Task to carry out:
Take the data below and copy exactly the lines starting at the one with "x), (2, 4), (0, 0))))" and finishing at the one with "for axis, step", both included.

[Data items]
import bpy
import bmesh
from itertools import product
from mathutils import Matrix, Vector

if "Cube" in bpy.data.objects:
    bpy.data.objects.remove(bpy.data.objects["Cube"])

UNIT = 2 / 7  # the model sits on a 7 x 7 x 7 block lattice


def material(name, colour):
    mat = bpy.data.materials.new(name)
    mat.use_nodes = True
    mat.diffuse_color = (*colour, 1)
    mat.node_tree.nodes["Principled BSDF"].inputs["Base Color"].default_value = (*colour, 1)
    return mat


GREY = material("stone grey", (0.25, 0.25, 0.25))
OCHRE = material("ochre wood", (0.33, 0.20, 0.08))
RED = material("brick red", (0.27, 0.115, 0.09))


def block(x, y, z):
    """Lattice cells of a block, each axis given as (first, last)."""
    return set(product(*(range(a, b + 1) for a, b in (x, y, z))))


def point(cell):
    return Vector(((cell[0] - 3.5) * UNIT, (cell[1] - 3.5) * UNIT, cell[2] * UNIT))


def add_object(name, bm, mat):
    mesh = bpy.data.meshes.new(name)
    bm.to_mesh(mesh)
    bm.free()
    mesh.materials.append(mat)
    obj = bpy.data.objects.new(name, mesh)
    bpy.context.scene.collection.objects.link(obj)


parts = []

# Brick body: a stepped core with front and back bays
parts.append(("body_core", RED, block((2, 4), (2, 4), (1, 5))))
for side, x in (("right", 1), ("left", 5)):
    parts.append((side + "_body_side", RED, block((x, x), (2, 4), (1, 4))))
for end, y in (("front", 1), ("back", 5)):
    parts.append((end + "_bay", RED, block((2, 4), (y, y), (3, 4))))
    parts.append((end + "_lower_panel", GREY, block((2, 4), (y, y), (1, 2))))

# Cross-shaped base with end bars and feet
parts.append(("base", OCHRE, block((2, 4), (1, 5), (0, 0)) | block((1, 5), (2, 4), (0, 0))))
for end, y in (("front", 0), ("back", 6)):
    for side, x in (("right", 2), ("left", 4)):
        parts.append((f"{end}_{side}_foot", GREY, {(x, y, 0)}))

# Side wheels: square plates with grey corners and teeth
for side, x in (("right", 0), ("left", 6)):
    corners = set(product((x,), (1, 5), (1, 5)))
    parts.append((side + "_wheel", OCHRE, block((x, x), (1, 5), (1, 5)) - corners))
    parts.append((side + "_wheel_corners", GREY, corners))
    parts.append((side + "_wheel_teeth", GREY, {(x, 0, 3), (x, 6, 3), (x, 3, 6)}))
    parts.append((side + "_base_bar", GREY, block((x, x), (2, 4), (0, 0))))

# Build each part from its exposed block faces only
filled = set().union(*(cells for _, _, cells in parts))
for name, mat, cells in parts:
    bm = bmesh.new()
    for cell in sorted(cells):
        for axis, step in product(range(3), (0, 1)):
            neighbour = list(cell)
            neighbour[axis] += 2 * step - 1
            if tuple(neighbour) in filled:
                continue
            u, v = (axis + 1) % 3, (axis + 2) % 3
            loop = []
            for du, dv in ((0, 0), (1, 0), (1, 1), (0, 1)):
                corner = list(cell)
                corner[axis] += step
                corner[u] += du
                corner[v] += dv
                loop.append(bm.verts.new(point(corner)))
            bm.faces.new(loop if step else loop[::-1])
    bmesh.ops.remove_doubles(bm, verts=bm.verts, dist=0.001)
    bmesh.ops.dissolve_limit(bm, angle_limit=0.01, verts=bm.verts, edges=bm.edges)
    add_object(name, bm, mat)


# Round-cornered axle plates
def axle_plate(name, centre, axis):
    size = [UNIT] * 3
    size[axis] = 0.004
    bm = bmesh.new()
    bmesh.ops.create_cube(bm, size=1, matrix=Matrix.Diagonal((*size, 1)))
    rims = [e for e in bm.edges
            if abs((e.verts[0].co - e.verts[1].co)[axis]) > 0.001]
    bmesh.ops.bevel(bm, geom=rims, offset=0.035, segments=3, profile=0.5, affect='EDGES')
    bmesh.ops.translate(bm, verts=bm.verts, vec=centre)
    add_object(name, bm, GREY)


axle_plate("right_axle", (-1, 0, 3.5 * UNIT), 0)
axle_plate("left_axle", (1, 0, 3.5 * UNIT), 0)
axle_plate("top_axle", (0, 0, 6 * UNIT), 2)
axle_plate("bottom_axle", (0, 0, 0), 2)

Result below:
    parts.append((side + "_base_bar", GREY, block((x, x), (2, 4), (0, 0))))

# Build each part from its exposed block faces only
filled = set().union(*(cells for _, _, cells in parts))
for name, mat, cells in parts:
    bm = bmesh.new()
    for cell in sorted(cells):
        for axis, step in product(range(3), (0, 1)):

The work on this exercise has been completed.